Separating out the pocket stitches is quite similar to separating the sleeve stitches. This time though, the number of stitches cast on will be equal to the number put on hold, leaving a hole for the pocket opening. When it’s time to finish the pockets, the held stitches will be returned to the needles and knit down on the inside of the cardigan to create the back of the pocket. The body of the cardigan will look like it continues down into the pocket and body is continuous over the front of the pocket, unlike a patch pocket. To create the garter stitch edging at the top of the pocket the stitches, the cast on stitches are worked in garter stitch for a few rows.
Before starting the pocket opening you’ll need to gather a darning needle, 2 pieces of scrap yarn and 4 stitch markers.
Work as directed to the beginning of the pocket opening, then slip the stitches purlwise onto the scrap yarn like you did with the sleeve stitches. You’ll ignore these stitches until you’ve finished the rest of the cardigan so you don’t need to decide yet if you want real or false pockets.
Unlike separating the sleeves where you only cast on a few stitches, cable cast on the same amount of stitches you put on hold, remembering to put in the markers. Work the second pocket opening like the first.
On the next three rows knit the stitches that were cast on, to create the garter stitch edging at the top of the pocket.
After finishing those 3 rows you’ll continue the rest of the body in pattern, finishing with the garter stitch edging at the bottom. When it comes time to bind off the body, you don’t need a special technique, just remember not to do it too tightly, so there’s a bit of elasticity for little tummies.
I didn’t think of this when we started the buttonholes, but we thought it was worth mentioning. You may have encountered this type of buttonhole before and used a double yarn over ‘ssk, yo2, k2tog’ instead of ‘ssk, yo, k2tog.’ For both of these you work into the yarn over twice on the next row by knitting and then purling. Using the double yarn over makes a buttonhole that is too big and loose, but working a single yarn over and then working into it twice makes it much neater.
On Wednesday I’ll talk about the sleeve setup, pockets and finishing. Let us know in the comments if you’ve any questions, and if you’re knitting along with us feel free to share pictures of your progress in the Ravelry thread.
Do you struggle with tight bind offs?
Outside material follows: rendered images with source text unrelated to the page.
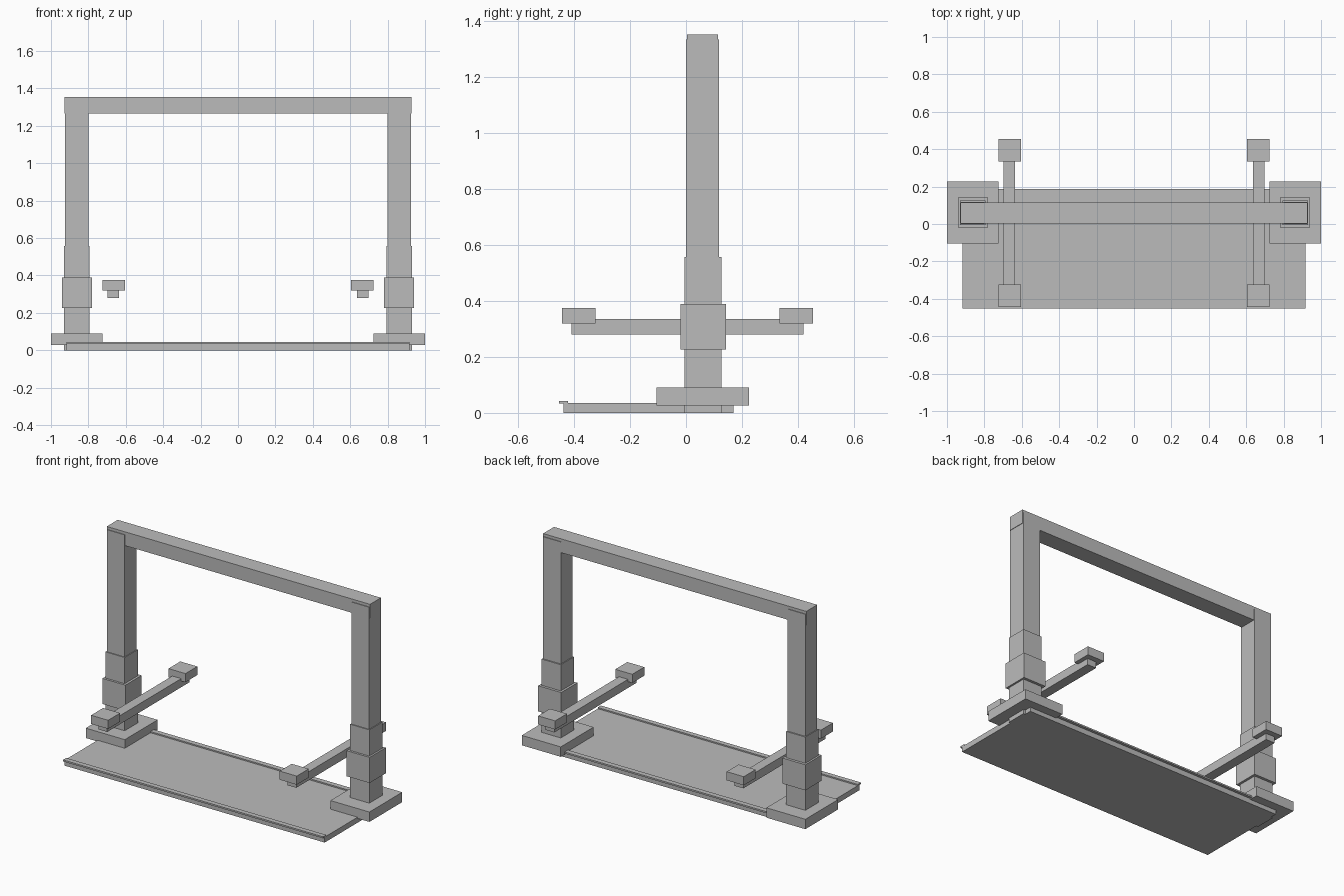
import bpy
import bmesh
from mathutils import Matrix, Vector

cube = bpy.data.objects.get("Cube")
if cube:
    bpy.data.objects.remove(cube, do_unlink=True)

# Single painted-steel colour
GREY = (0.5, 0.5, 0.5, 1.0)
steel = bpy.data.materials.new("steel_grey")
steel.use_nodes = True
steel.diffuse_color = GREY
steel.node_tree.nodes["Principled BSDF"].inputs["Base Color"].default_value = GREY


def box(name, x, y, z):
    """Flat-shaded box spanning the given (low, high) ranges."""
    low, high = (Vector(c) for c in zip(x, y, z))
    place = Matrix.Translation((low + high) / 2) @ Matrix.Diagonal((*(high - low), 1))
    bm = bmesh.new()
    bmesh.ops.create_cube(bm, size=1, matrix=place)
    mesh = bpy.data.meshes.new(name)
    bm.to_mesh(mesh)
    bm.free()
    mesh.materials.append(steel)
    obj = bpy.data.objects.new(name, mesh)
    bpy.context.collection.objects.link(obj)
    return obj


def pair(name, x, y, z):
    """Left (+x) box and its right-hand mirror."""
    box("left_" + name, x, y, z)
    box("right_" + name, (-x[1], -x[0]), y, z)


# Floor plate with a thin lip along each long edge
box("floor_plate", (-0.917, 0.917), (-0.437, 0.17), (0, 0.035))
box("front_lip", (-0.917, 0.917), (-0.453, -0.421), (0.033, 0.043))
box("back_lip", (-0.917, 0.917), (0.154, 0.187), (0.033, 0.043))

# Columns: foot, lower sleeve, upper post and sliding carriage
pair("foot", (0.725, 1.0), (-0.105, 0.226), (0.027, 0.09))
pair("lower_sleeve", (0.795, 0.93), (-0.006, 0.126), (0, 0.557))
pair("upper_post", (0.80, 0.925), (0, 0.118), (0.5, 1.335))
pair("carriage", (0.78, 0.942), (-0.02, 0.143), (0.227, 0.39))

# Top beam joining the columns
box("top_beam", (-0.928, 0.928), (0.004, 0.114), (1.265, 1.353))

# Lifting arms with a pad at each end
pair("arm", (0.635, 0.698), (-0.41, 0.419), (0.28, 0.335))
pair("front_pad", (0.605, 0.725), (-0.444, -0.323), (0.32, 0.375))
pair("back_pad", (0.605, 0.725), (0.335, 0.454), (0.32, 0.375))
Whether you’re knitting a toe-up sock, a top-down sweater, or a lacy shawl, a bind off that’s too tight can really get in the way of enjoying your finished project! Here are 3 easy methods to work a stretchy bind-off without sewing.